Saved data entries
• • • • •
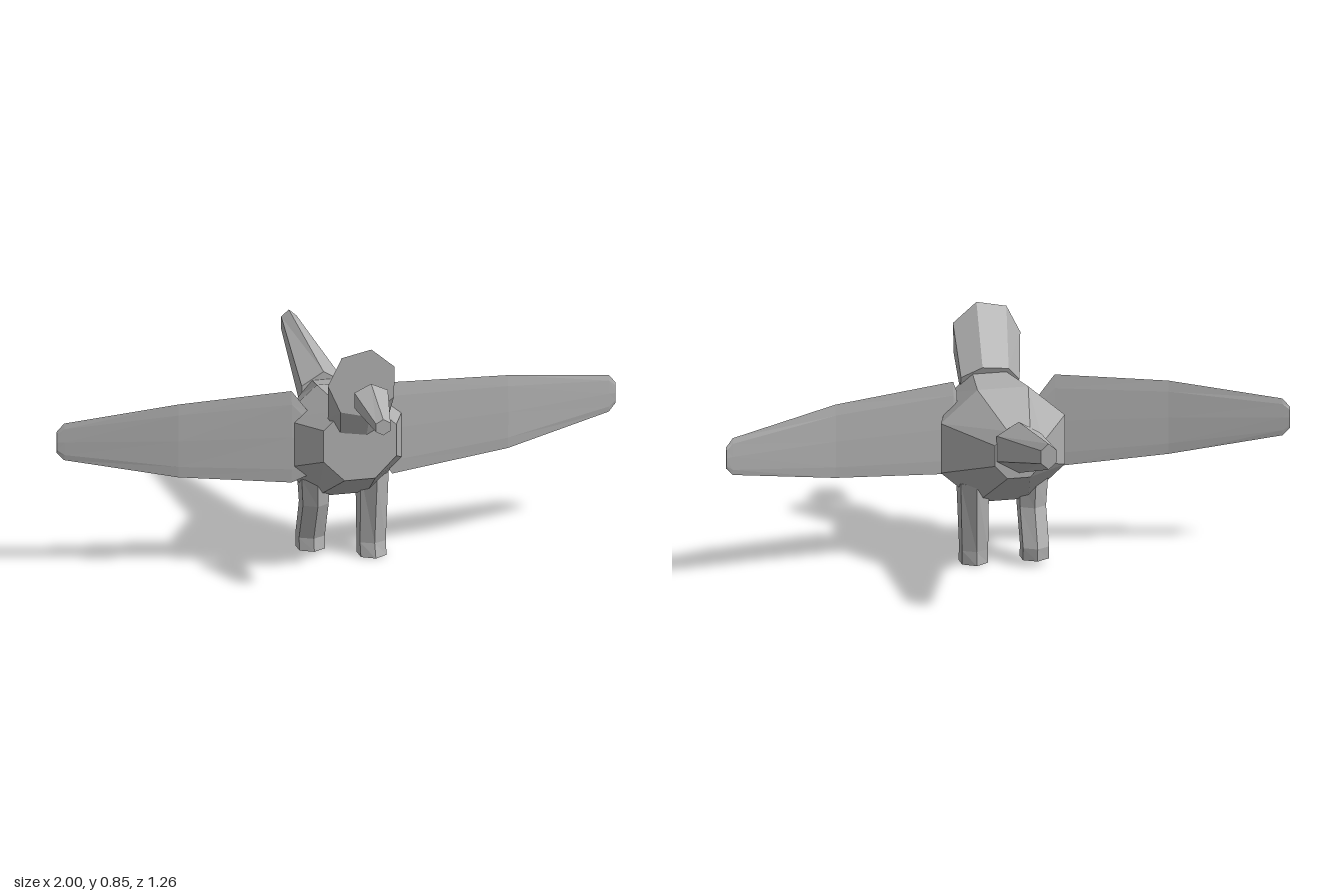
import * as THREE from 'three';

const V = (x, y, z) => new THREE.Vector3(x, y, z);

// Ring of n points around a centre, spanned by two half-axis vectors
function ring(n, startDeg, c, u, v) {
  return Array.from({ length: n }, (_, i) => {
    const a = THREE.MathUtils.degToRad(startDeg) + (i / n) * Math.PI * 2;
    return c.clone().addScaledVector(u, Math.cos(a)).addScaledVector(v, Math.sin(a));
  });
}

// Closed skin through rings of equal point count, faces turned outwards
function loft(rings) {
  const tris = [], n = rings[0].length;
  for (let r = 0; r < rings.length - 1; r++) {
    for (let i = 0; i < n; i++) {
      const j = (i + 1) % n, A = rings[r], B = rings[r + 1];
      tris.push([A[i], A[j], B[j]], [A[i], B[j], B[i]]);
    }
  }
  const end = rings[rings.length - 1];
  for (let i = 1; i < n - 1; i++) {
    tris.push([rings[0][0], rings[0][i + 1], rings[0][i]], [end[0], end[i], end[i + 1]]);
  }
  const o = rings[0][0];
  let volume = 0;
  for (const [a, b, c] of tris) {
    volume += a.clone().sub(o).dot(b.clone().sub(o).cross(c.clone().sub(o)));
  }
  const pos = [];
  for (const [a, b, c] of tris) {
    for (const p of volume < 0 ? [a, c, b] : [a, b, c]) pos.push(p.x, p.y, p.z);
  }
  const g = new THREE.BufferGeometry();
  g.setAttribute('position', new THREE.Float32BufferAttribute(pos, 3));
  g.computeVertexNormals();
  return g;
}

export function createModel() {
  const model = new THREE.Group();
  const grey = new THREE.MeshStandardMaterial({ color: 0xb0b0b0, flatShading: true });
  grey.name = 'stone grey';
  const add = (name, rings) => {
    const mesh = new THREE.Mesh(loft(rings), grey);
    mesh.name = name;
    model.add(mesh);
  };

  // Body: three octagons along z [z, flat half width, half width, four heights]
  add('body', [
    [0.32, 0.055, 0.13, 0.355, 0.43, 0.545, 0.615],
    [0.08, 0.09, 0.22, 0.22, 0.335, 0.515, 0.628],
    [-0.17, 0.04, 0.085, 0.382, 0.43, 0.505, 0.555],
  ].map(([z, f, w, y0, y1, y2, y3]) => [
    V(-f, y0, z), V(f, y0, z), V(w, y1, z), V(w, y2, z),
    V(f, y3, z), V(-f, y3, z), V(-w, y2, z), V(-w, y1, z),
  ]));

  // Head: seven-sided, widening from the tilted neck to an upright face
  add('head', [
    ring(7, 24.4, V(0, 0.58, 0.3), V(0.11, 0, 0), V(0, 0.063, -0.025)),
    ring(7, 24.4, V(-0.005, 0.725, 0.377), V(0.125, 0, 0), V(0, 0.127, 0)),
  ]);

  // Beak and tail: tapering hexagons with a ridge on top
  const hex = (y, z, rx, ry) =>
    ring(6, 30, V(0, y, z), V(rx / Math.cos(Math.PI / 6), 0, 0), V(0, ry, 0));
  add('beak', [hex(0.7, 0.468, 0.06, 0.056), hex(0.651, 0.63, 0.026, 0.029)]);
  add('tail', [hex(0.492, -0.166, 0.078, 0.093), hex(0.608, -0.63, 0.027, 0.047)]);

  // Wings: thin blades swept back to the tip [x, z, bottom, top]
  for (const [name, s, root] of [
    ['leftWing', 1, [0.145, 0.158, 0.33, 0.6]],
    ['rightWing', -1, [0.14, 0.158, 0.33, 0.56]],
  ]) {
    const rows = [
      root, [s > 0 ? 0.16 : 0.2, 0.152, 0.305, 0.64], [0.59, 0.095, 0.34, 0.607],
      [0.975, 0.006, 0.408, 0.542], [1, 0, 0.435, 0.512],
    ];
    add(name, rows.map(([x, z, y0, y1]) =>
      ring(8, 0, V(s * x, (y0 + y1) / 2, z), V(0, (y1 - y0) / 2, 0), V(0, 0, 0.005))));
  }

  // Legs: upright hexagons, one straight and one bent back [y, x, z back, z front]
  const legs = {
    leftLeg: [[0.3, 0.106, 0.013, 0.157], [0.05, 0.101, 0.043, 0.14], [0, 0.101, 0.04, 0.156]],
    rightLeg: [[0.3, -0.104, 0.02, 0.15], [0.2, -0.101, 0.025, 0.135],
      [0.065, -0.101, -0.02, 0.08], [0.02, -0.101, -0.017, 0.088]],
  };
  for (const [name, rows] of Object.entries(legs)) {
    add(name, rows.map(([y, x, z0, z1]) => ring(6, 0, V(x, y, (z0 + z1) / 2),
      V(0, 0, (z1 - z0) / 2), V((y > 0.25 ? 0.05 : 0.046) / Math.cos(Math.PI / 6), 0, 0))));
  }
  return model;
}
• • • • •
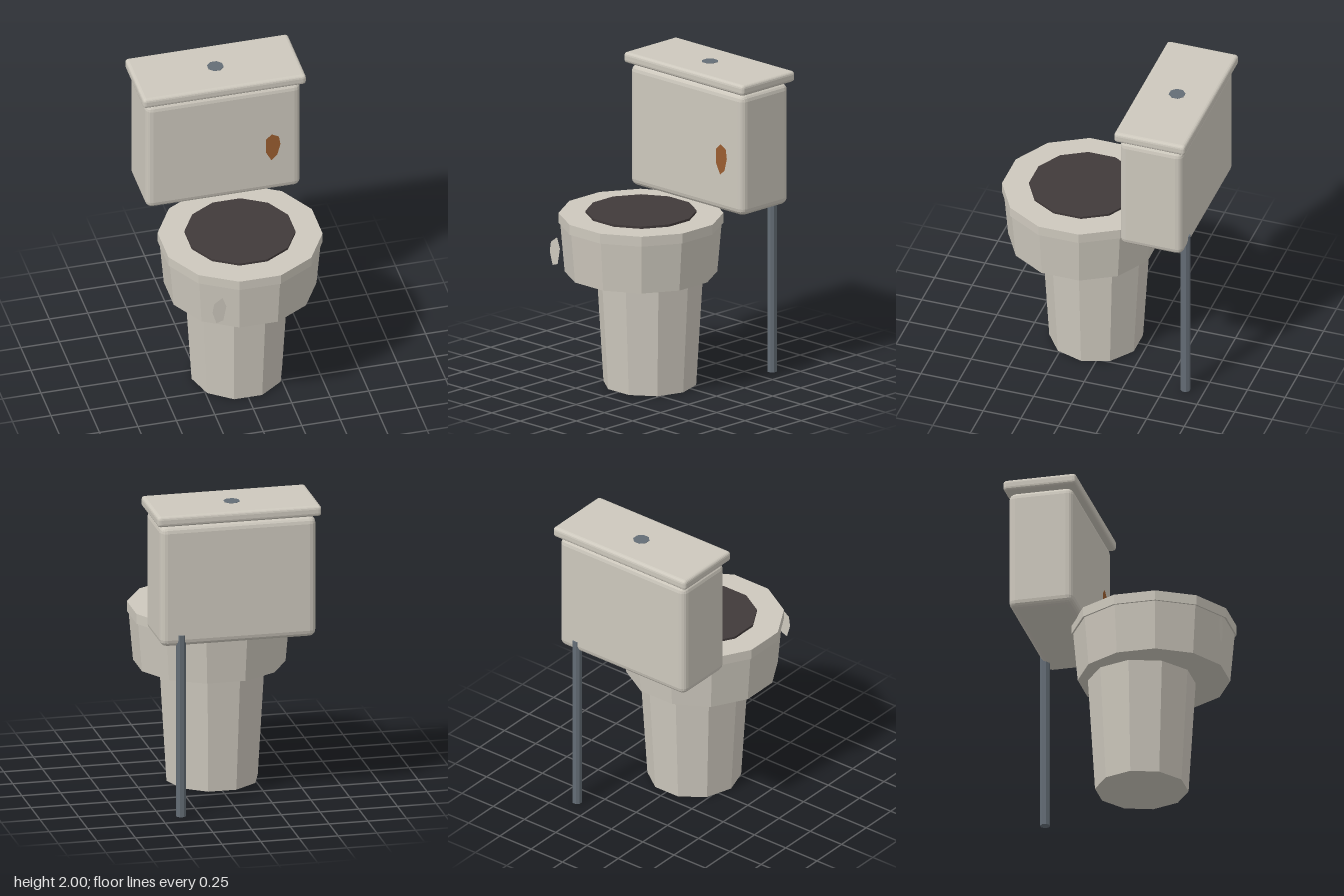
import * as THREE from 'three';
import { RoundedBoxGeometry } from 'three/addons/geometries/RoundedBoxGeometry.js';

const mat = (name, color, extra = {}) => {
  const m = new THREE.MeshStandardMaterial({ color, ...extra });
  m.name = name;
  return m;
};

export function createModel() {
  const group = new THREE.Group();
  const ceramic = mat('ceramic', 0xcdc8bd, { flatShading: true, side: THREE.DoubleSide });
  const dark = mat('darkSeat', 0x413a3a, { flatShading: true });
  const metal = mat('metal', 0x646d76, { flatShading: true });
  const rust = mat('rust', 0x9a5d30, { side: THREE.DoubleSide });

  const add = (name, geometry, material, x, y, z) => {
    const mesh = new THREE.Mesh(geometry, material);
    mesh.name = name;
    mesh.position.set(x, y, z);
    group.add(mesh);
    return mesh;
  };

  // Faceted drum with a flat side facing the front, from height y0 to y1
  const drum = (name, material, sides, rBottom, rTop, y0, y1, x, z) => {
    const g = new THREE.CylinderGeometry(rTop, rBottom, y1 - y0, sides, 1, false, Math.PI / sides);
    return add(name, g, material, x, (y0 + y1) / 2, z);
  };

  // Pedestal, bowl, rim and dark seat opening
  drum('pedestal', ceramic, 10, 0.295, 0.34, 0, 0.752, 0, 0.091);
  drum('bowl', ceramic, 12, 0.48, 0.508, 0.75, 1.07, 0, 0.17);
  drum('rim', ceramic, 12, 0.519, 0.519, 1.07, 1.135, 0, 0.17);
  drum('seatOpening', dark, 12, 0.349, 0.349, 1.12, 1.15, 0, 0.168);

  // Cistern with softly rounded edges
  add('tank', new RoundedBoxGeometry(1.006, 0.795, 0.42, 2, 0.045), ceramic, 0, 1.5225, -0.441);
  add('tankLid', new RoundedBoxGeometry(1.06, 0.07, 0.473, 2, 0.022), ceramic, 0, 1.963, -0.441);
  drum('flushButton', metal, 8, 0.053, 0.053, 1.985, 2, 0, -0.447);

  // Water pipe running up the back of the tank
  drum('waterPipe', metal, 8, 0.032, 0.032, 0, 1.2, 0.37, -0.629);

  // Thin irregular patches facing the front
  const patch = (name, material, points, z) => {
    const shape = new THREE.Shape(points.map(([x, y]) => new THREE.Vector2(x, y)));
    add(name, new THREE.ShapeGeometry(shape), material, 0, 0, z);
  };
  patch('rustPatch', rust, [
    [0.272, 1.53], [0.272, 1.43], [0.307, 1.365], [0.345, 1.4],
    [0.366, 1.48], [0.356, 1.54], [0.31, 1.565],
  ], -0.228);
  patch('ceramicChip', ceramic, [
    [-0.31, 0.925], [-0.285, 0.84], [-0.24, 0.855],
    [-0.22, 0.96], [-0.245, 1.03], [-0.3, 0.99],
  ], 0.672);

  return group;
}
• • • • •
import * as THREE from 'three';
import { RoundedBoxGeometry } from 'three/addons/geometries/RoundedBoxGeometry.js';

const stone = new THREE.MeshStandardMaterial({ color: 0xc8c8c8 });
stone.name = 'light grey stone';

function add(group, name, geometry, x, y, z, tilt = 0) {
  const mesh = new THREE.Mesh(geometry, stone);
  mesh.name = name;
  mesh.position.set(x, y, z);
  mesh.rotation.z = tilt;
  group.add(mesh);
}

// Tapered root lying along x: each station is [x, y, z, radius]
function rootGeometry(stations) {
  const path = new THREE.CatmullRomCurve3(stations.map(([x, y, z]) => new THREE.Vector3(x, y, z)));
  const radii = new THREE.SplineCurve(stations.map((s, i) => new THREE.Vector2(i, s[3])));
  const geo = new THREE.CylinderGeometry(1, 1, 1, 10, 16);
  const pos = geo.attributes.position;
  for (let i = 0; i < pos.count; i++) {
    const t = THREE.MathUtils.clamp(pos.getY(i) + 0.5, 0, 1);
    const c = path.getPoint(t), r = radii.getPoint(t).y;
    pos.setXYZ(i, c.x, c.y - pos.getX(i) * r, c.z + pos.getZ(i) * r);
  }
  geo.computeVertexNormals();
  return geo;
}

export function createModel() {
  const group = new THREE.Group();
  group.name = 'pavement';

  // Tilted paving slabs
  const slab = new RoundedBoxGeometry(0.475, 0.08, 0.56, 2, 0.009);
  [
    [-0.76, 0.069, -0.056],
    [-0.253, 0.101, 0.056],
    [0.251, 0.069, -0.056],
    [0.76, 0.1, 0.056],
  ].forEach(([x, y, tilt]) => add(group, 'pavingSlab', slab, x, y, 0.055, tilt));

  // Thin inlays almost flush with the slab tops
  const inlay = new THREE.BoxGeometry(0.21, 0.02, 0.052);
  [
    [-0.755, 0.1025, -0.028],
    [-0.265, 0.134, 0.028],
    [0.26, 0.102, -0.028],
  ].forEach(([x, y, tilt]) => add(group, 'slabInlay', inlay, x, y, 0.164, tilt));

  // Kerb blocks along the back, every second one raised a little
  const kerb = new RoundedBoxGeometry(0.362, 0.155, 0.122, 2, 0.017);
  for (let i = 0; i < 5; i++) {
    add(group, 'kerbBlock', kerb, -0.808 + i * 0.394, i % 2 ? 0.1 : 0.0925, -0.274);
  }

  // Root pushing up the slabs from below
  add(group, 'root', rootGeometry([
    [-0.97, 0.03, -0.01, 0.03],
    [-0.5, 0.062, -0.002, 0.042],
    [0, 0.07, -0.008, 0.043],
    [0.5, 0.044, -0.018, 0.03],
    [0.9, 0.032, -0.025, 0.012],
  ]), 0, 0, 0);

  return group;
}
• • • • •
The task => What you give back should be exactly the lines of the data above from the line with "dark seat opening" through the line with "softly rounded edges", both of those included, and nothing more.

Task response =>
  // Pedestal, bowl, rim and dark seat opening
  drum('pedestal', ceramic, 10, 0.295, 0.34, 0, 0.752, 0, 0.091);
  drum('bowl', ceramic, 12, 0.48, 0.508, 0.75, 1.07, 0, 0.17);
  drum('rim', ceramic, 12, 0.519, 0.519, 1.07, 1.135, 0, 0.17);
  drum('seatOpening', dark, 12, 0.349, 0.349, 1.12, 1.15, 0, 0.168);

  // Cistern with softly rounded edges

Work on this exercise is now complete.